Material provided:
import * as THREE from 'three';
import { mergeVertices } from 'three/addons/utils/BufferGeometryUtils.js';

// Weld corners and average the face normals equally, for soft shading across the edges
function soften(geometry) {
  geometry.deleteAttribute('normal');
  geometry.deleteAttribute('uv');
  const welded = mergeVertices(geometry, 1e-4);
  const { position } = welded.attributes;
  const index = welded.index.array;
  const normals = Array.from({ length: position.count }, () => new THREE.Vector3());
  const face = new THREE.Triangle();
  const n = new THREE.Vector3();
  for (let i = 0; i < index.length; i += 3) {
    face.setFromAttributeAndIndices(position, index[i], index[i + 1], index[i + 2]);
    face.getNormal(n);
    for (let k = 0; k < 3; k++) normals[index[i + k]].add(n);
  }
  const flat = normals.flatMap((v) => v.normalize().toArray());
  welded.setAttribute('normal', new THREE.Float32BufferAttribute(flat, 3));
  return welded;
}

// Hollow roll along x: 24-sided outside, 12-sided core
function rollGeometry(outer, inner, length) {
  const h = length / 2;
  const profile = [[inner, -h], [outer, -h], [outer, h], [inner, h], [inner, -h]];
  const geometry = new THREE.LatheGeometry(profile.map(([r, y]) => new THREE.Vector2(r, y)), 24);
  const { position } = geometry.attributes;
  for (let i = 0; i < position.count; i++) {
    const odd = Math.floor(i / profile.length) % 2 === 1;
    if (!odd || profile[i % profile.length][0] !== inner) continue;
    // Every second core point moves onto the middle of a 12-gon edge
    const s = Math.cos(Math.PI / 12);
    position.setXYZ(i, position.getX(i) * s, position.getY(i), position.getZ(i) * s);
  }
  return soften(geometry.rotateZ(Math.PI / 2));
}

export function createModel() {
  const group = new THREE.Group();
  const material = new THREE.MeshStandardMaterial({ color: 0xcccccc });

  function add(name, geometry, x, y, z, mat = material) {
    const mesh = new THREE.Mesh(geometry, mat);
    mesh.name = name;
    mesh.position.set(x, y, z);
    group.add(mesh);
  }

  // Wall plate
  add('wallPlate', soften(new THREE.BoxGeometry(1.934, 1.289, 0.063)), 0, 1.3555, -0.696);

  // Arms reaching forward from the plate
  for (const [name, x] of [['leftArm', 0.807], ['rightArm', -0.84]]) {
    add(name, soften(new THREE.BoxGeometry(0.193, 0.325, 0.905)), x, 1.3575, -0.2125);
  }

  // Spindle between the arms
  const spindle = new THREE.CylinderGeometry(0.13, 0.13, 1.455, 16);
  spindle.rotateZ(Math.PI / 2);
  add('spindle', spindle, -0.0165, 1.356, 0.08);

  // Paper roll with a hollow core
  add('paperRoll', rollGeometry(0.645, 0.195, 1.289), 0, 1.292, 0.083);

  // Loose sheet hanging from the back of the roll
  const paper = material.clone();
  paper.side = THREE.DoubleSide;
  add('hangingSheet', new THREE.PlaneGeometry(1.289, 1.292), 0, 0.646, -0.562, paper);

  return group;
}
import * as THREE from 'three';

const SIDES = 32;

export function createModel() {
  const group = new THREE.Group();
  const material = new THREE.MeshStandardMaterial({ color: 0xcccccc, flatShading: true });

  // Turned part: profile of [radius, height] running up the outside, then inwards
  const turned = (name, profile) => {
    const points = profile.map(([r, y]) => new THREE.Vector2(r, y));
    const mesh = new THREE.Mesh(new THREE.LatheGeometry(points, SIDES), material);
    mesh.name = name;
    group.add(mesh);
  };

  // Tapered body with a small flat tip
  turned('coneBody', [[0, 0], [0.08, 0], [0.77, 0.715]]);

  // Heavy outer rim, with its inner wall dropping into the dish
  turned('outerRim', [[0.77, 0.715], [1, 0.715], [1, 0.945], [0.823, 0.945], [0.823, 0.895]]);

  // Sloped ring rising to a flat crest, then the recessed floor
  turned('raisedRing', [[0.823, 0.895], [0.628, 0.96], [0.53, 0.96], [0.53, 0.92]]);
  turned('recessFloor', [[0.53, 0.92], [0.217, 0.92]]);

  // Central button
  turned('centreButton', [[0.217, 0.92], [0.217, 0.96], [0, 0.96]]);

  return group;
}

The problem: Search the data above for the string "normals" and return every line that has it.

Expected answer:
// Weld corners and average the face normals equally, for soft shading across the edges
  const normals = Array.from({ length: position.count }, () => new THREE.Vector3());
    for (let k = 0; k < 3; k++) normals[index[i + k]].add(n);
  const flat = normals.flatMap((v) => v.normalize().toArray());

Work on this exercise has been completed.